PROBLEM DESCRIPTION:
Word for word, copy out the entries below, but not the pictures in them.

*** DATA SHOWN Section Begins ***

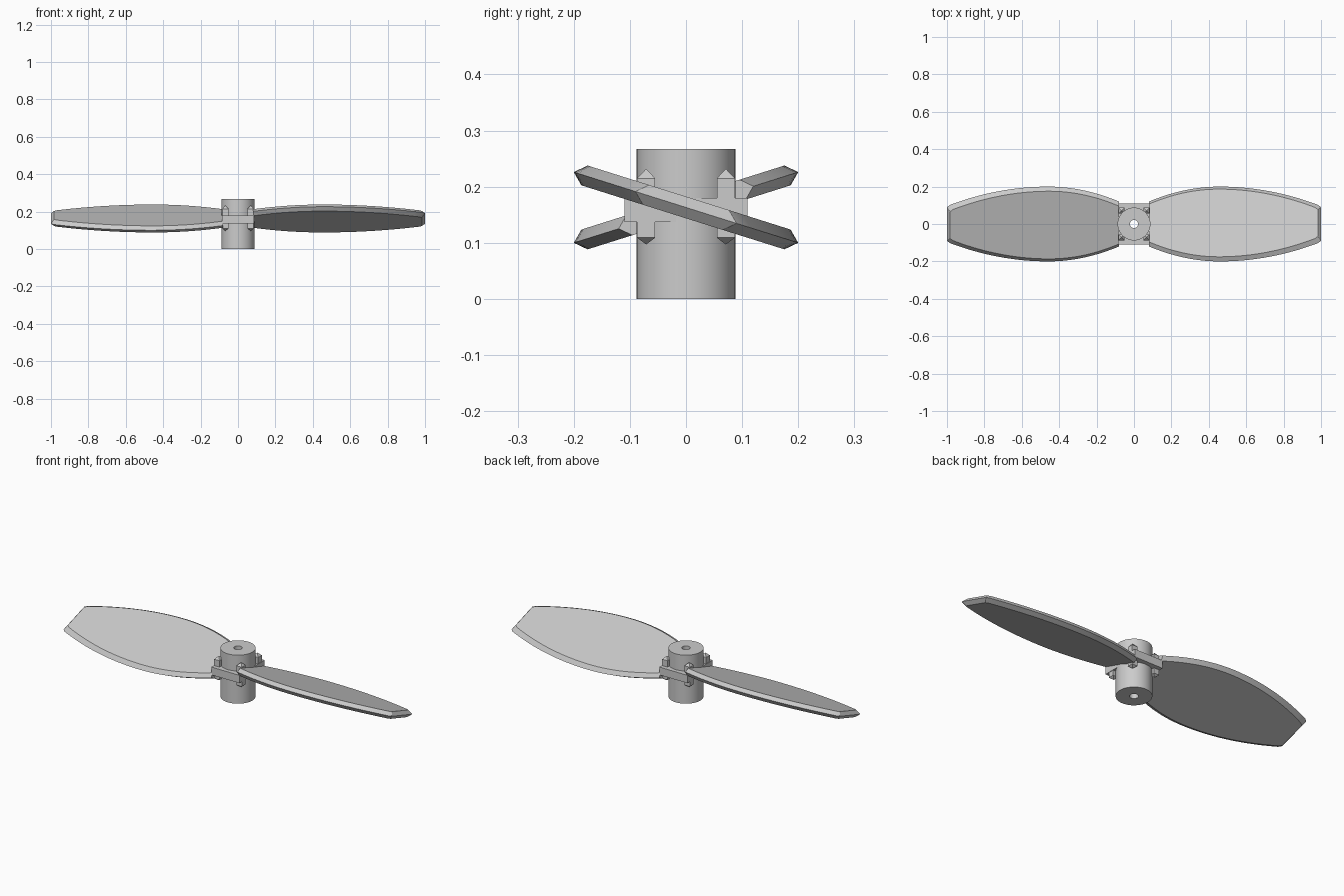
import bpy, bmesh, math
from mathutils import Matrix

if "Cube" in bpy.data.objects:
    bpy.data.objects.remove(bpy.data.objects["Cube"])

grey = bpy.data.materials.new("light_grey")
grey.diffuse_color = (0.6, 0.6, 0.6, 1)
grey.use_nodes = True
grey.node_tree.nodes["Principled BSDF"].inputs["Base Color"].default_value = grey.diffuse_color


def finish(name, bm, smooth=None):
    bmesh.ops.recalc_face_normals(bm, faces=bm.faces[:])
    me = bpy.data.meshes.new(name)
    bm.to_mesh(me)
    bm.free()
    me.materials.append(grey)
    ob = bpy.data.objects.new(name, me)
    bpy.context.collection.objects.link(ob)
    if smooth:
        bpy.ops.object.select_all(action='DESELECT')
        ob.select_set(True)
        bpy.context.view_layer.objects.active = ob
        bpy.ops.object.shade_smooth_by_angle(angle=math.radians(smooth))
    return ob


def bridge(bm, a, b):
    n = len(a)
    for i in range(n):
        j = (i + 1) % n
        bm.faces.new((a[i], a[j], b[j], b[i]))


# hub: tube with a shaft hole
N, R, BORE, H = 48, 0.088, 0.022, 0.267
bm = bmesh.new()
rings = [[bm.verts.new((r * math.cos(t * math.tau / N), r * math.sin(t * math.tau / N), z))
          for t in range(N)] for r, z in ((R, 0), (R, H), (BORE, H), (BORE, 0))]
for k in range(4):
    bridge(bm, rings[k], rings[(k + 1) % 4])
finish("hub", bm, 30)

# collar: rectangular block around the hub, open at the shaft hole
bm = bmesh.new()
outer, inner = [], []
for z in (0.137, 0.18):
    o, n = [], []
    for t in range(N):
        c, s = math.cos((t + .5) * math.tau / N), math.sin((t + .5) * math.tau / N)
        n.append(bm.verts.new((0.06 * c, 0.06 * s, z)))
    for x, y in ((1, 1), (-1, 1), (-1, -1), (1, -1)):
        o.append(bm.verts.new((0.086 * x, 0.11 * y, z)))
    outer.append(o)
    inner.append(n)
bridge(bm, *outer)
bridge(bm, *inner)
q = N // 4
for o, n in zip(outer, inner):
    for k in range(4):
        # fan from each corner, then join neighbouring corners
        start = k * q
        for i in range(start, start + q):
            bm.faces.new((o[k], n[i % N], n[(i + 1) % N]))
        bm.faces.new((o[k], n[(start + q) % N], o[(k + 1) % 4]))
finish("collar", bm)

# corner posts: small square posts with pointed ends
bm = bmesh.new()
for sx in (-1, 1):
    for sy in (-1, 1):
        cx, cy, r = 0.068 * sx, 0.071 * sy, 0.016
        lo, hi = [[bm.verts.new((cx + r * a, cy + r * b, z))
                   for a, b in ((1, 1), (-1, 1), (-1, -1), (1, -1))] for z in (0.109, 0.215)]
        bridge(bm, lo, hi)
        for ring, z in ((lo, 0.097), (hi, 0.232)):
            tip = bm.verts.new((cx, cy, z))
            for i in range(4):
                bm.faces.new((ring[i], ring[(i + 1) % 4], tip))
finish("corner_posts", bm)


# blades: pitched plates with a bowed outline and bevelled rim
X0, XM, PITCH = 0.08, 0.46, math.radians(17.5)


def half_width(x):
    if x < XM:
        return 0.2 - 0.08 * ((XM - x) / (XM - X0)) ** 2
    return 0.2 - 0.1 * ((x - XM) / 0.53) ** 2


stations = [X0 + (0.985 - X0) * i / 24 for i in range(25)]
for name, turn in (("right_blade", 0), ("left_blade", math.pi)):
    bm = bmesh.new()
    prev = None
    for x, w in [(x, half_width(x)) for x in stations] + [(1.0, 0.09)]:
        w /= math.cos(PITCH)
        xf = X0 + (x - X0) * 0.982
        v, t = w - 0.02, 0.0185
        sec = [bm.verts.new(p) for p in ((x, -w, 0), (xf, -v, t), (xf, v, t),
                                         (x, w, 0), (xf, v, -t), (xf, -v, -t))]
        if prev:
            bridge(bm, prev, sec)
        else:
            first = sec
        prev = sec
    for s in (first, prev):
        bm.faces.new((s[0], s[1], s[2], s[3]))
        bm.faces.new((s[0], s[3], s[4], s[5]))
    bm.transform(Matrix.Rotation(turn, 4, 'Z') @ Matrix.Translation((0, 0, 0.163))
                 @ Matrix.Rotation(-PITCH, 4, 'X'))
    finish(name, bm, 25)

*** DATA SHOWN Section Ends ***

RESPONSE:
import bpy, bmesh, math
from mathutils import Matrix

if "Cube" in bpy.data.objects:
    bpy.data.objects.remove(bpy.data.objects["Cube"])

grey = bpy.data.materials.new("light_grey")
grey.diffuse_color = (0.6, 0.6, 0.6, 1)
grey.use_nodes = True
grey.node_tree.nodes["Principled BSDF"].inputs["Base Color"].default_value = grey.diffuse_color


def finish(name, bm, smooth=None):
    bmesh.ops.recalc_face_normals(bm, faces=bm.faces[:])
    me = bpy.data.meshes.new(name)
    bm.to_mesh(me)
    bm.free()
    me.materials.append(grey)
    ob = bpy.data.objects.new(name, me)
    bpy.context.collection.objects.link(ob)
    if smooth:
        bpy.ops.object.select_all(action='DESELECT')
        ob.select_set(True)
        bpy.context.view_layer.objects.active = ob
        bpy.ops.object.shade_smooth_by_angle(angle=math.radians(smooth))
    return ob


def bridge(bm, a, b):
    n = len(a)
    for i in range(n):
        j = (i + 1) % n
        bm.faces.new((a[i], a[j], b[j], b[i]))


# hub: tube with a shaft hole
N, R, BORE, H = 48, 0.088, 0.022, 0.267
bm = bmesh.new()
rings = [[bm.verts.new((r * math.cos(t * math.tau / N), r * math.sin(t * math.tau / N), z))
          for t in range(N)] for r, z in ((R, 0), (R, H), (BORE, H), (BORE, 0))]
for k in range(4):
    bridge(bm, rings[k], rings[(k + 1) % 4])
finish("hub", bm, 30)

# collar: rectangular block around the hub, open at the shaft hole
bm = bmesh.new()
outer, inner = [], []
for z in (0.137, 0.18):
    o, n = [], []
    for t in range(N):
        c, s = math.cos((t + .5) * math.tau / N), math.sin((t + .5) * math.tau / N)
        n.append(bm.verts.new((0.06 * c, 0.06 * s, z)))
    for x, y in ((1, 1), (-1, 1), (-1, -1), (1, -1)):
        o.append(bm.verts.new((0.086 * x, 0.11 * y, z)))
    outer.append(o)
    inner.append(n)
bridge(bm, *outer)
bridge(bm, *inner)
q = N // 4
for o, n in zip(outer, inner):
    for k in range(4):
        # fan from each corner, then join neighbouring corners
        start = k * q
        for i in range(start, start + q):
            bm.faces.new((o[k], n[i % N], n[(i + 1) % N]))
        bm.faces.new((o[k], n[(start + q) % N], o[(k + 1) % 4]))
finish("collar", bm)

# corner posts: small square posts with pointed ends
bm = bmesh.new()
for sx in (-1, 1):
    for sy in (-1, 1):
        cx, cy, r = 0.068 * sx, 0.071 * sy, 0.016
        lo, hi = [[bm.verts.new((cx + r * a, cy + r * b, z))
                   for a, b in ((1, 1), (-1, 1), (-1, -1), (1, -1))] for z in (0.109, 0.215)]
        bridge(bm, lo, hi)
        for ring, z in ((lo, 0.097), (hi, 0.232)):
            tip = bm.verts.new((cx, cy, z))
            for i in range(4):
                bm.faces.new((ring[i], ring[(i + 1) % 4], tip))
finish("corner_posts", bm)


# blades: pitched plates with a bowed outline and bevelled rim
X0, XM, PITCH = 0.08, 0.46, math.radians(17.5)


def half_width(x):
    if x < XM:
        return 0.2 - 0.08 * ((XM - x) / (XM - X0)) ** 2
    return 0.2 - 0.1 * ((x - XM) / 0.53) ** 2


stations = [X0 + (0.985 - X0) * i / 24 for i in range(25)]
for name, turn in (("right_blade", 0), ("left_blade", math.pi)):
    bm = bmesh.new()
    prev = None
    for x, w in [(x, half_width(x)) for x in stations] + [(1.0, 0.09)]:
        w /= math.cos(PITCH)
        xf = X0 + (x - X0) * 0.982
        v, t = w - 0.02, 0.0185
        sec = [bm.verts.new(p) for p in ((x, -w, 0), (xf, -v, t), (xf, v, t),
                                         (x, w, 0), (xf, v, -t), (xf, -v, -t))]
        if prev:
            bridge(bm, prev, sec)
        else:
            first = sec
        prev = sec
    for s in (first, prev):
        bm.faces.new((s[0], s[1], s[2], s[3]))
        bm.faces.new((s[0], s[3], s[4], s[5]))
    bm.transform(Matrix.Rotation(turn, 4, 'Z') @ Matrix.Translation((0, 0, 0.163))
                 @ Matrix.Rotation(-PITCH, 4, 'X'))
    finish(name, bm, 25)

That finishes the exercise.